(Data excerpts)
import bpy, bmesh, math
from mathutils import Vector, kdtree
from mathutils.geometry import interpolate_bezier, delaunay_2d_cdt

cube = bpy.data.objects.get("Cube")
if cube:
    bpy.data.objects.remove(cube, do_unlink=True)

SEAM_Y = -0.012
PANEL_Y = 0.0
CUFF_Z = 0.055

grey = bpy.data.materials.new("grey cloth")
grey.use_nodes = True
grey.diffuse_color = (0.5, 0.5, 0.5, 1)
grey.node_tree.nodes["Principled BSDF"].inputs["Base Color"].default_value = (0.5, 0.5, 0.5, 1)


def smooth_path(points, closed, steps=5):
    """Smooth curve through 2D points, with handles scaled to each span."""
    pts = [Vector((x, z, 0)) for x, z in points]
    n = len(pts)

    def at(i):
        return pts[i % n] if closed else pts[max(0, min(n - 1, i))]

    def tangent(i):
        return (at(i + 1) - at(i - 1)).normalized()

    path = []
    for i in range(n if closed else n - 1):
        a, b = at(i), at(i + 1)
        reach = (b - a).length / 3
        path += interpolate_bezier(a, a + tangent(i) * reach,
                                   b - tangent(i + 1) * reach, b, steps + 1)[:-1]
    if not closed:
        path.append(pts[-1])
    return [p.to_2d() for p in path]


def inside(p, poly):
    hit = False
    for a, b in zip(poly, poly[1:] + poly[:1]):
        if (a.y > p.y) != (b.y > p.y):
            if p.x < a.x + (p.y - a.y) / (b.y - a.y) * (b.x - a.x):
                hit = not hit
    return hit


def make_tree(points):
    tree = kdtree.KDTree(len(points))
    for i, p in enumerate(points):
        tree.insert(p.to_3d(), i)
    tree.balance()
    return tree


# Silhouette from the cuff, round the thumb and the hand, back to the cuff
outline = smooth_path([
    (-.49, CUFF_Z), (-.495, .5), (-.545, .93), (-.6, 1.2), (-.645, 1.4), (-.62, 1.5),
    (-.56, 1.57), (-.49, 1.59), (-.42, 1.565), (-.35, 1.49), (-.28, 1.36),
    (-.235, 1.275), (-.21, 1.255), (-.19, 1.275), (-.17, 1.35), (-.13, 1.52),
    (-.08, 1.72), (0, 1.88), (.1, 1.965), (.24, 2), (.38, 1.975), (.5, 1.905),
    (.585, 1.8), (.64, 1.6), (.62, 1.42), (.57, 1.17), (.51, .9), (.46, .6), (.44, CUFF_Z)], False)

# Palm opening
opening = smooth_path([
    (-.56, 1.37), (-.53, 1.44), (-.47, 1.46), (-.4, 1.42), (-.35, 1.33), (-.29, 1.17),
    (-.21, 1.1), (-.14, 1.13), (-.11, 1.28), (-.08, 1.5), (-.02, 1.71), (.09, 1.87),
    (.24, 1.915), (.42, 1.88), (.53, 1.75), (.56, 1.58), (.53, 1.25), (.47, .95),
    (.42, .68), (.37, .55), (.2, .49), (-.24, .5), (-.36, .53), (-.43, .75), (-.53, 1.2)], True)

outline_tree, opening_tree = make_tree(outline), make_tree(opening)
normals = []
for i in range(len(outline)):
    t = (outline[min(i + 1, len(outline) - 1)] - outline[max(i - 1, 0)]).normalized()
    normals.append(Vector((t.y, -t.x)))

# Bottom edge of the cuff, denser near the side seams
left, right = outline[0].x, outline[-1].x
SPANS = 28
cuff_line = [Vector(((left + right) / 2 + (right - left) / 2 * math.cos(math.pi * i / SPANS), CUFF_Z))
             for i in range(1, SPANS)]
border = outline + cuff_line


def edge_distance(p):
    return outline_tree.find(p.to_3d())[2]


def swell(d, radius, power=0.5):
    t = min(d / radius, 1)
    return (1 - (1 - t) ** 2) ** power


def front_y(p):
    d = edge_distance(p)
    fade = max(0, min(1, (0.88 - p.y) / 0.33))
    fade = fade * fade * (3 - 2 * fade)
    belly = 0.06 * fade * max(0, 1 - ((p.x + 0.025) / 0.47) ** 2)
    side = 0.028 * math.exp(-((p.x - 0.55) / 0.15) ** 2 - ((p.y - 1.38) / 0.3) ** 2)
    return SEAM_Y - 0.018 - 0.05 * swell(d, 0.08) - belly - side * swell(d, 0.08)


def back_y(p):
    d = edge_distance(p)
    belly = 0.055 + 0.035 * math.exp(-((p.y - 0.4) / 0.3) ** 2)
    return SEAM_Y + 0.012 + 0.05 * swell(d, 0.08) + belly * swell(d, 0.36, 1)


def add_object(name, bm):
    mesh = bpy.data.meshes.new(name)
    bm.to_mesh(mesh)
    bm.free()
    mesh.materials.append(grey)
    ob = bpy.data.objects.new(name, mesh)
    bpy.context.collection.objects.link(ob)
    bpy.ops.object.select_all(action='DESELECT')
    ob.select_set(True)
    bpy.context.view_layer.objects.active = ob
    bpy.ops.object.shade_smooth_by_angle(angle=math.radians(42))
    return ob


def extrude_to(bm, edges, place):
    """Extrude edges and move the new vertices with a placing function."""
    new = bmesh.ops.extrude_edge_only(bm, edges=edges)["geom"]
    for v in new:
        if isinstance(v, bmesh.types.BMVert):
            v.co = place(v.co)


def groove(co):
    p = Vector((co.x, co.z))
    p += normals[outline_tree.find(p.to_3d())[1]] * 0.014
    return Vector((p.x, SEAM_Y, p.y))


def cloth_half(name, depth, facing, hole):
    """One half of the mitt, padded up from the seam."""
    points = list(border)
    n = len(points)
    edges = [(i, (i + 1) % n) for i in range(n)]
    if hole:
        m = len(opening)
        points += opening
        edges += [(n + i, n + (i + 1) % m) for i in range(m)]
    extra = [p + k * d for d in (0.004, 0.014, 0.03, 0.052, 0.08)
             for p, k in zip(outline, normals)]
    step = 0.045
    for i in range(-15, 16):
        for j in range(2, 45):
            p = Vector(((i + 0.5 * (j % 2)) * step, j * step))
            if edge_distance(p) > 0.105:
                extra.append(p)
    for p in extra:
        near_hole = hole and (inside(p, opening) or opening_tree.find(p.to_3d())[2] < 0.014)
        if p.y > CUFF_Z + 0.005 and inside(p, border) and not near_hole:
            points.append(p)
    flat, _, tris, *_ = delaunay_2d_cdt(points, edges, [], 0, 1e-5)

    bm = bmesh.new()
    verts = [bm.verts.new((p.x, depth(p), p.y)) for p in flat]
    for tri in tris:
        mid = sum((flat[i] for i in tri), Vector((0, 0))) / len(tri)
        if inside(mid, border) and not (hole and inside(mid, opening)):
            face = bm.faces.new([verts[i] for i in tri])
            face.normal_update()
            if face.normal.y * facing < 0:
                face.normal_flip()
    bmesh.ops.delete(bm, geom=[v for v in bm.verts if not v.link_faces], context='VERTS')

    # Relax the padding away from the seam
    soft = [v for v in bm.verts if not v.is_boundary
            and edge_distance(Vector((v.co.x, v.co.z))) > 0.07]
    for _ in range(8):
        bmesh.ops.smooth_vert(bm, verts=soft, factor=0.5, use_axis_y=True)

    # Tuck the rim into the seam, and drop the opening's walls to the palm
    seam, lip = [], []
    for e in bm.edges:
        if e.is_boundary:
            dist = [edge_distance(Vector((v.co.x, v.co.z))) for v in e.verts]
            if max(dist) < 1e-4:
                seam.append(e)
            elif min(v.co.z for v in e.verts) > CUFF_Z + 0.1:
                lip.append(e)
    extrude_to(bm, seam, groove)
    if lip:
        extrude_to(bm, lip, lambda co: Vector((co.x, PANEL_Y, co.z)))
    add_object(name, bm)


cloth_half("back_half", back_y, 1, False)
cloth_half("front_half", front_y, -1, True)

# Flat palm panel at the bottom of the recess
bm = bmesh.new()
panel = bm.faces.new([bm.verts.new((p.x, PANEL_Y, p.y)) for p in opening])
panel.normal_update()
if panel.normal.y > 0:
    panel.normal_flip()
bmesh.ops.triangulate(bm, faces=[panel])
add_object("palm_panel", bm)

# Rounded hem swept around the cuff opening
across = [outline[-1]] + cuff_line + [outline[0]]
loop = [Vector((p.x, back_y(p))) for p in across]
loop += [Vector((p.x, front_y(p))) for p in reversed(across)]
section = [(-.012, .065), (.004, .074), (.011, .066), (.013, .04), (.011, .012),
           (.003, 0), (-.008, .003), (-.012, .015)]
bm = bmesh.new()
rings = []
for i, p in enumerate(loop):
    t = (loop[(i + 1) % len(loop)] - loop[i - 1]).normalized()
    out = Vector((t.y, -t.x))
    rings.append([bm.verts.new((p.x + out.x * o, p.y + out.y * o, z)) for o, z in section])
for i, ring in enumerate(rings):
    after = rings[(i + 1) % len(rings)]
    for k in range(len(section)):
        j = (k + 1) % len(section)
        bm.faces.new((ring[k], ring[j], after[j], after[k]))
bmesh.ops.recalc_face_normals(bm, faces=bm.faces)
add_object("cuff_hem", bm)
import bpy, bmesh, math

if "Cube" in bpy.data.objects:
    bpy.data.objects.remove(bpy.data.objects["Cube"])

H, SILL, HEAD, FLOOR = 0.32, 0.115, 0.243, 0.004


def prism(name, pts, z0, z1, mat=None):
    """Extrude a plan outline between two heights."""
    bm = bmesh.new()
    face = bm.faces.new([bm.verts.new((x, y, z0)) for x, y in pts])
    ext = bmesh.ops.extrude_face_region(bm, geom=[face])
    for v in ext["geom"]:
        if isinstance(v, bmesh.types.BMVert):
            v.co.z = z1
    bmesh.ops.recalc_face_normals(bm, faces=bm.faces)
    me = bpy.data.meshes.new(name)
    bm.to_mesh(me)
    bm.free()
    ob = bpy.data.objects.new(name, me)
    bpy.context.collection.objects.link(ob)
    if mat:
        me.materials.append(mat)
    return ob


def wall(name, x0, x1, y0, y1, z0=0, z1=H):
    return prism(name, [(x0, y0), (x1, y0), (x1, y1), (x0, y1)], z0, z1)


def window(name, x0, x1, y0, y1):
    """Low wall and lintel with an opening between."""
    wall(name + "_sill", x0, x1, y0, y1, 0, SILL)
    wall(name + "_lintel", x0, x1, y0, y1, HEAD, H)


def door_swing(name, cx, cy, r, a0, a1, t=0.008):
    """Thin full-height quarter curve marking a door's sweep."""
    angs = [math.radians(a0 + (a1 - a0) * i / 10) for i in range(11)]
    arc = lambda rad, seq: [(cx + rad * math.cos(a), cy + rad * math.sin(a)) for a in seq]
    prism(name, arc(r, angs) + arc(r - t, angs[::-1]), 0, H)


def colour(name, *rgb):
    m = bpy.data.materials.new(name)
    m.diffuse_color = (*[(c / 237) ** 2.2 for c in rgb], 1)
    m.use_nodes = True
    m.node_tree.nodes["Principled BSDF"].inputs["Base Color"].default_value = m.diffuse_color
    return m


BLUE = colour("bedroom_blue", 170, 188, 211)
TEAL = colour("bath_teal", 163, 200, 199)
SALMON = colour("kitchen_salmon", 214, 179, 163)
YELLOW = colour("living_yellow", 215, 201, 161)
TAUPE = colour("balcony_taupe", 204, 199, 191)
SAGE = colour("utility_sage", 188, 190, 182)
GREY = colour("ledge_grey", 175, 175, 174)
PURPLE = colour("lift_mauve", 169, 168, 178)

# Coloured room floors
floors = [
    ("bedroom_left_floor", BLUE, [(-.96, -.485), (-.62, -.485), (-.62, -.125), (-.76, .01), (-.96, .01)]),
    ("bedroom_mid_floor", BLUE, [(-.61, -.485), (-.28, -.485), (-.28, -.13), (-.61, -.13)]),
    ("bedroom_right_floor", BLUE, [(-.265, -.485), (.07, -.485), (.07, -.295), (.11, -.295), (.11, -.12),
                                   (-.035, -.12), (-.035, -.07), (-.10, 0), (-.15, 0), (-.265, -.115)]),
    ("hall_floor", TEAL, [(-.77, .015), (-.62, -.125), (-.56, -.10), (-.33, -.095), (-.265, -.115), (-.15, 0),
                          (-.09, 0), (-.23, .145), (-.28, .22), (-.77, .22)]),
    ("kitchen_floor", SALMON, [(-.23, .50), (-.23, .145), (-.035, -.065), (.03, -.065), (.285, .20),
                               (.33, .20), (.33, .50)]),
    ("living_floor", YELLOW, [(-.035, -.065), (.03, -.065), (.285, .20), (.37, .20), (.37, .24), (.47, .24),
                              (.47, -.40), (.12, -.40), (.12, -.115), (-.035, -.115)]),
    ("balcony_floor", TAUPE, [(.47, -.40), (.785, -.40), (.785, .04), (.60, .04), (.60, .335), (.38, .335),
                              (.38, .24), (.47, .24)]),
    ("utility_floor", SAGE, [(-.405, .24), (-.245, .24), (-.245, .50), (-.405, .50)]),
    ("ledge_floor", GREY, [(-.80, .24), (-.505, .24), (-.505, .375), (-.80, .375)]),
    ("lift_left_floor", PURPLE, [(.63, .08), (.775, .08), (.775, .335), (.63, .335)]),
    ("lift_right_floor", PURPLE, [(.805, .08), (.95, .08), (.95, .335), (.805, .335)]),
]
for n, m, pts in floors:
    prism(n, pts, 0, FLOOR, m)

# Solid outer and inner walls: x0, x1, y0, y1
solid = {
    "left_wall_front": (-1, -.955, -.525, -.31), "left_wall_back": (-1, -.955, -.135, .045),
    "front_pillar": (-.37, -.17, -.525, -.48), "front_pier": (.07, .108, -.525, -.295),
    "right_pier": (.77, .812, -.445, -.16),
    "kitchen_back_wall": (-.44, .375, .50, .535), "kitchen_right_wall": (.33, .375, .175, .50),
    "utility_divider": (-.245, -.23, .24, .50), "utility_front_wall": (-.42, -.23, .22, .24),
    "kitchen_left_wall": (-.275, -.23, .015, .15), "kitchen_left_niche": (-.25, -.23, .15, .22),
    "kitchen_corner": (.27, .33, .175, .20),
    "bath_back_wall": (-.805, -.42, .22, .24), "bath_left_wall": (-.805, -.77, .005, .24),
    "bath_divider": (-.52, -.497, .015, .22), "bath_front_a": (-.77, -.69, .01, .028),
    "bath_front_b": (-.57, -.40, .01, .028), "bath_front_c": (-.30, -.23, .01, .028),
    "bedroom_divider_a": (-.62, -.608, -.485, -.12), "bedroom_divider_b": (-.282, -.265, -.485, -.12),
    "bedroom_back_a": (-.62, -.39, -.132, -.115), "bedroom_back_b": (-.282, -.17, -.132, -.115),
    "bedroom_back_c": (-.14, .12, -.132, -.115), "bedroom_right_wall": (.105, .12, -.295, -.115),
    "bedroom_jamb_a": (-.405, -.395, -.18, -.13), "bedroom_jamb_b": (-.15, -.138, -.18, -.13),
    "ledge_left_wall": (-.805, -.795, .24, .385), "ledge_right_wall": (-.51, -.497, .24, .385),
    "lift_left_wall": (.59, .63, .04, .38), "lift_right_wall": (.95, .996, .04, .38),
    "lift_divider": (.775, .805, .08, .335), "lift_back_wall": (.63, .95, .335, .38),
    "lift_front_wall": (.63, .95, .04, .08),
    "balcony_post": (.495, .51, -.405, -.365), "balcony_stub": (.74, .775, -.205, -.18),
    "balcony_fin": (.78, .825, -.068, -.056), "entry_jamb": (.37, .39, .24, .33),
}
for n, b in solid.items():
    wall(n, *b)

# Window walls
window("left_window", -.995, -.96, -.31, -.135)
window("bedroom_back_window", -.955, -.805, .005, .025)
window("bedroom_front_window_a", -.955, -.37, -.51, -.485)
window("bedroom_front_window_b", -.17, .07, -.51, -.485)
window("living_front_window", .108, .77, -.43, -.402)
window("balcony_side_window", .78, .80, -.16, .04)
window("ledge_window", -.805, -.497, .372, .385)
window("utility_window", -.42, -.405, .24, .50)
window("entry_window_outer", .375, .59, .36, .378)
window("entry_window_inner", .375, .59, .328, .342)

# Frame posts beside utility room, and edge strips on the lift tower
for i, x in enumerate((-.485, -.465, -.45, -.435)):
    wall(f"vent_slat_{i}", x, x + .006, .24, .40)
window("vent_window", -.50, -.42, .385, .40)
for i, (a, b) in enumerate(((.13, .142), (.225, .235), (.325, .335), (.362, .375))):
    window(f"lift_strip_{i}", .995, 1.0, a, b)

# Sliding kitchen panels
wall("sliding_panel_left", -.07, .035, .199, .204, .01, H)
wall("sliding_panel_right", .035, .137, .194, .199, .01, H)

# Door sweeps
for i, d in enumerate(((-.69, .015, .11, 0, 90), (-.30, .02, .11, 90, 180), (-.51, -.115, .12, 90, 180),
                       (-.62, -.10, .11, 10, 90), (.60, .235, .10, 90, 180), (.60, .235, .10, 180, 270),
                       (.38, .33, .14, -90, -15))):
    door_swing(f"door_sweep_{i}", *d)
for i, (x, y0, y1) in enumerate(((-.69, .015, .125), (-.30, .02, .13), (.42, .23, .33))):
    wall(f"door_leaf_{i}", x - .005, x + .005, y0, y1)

Goal of the exercise
Whenever the word "append" appears in a line of the data above, that line counts. Say how many lines count, and nothing more.

Task result
9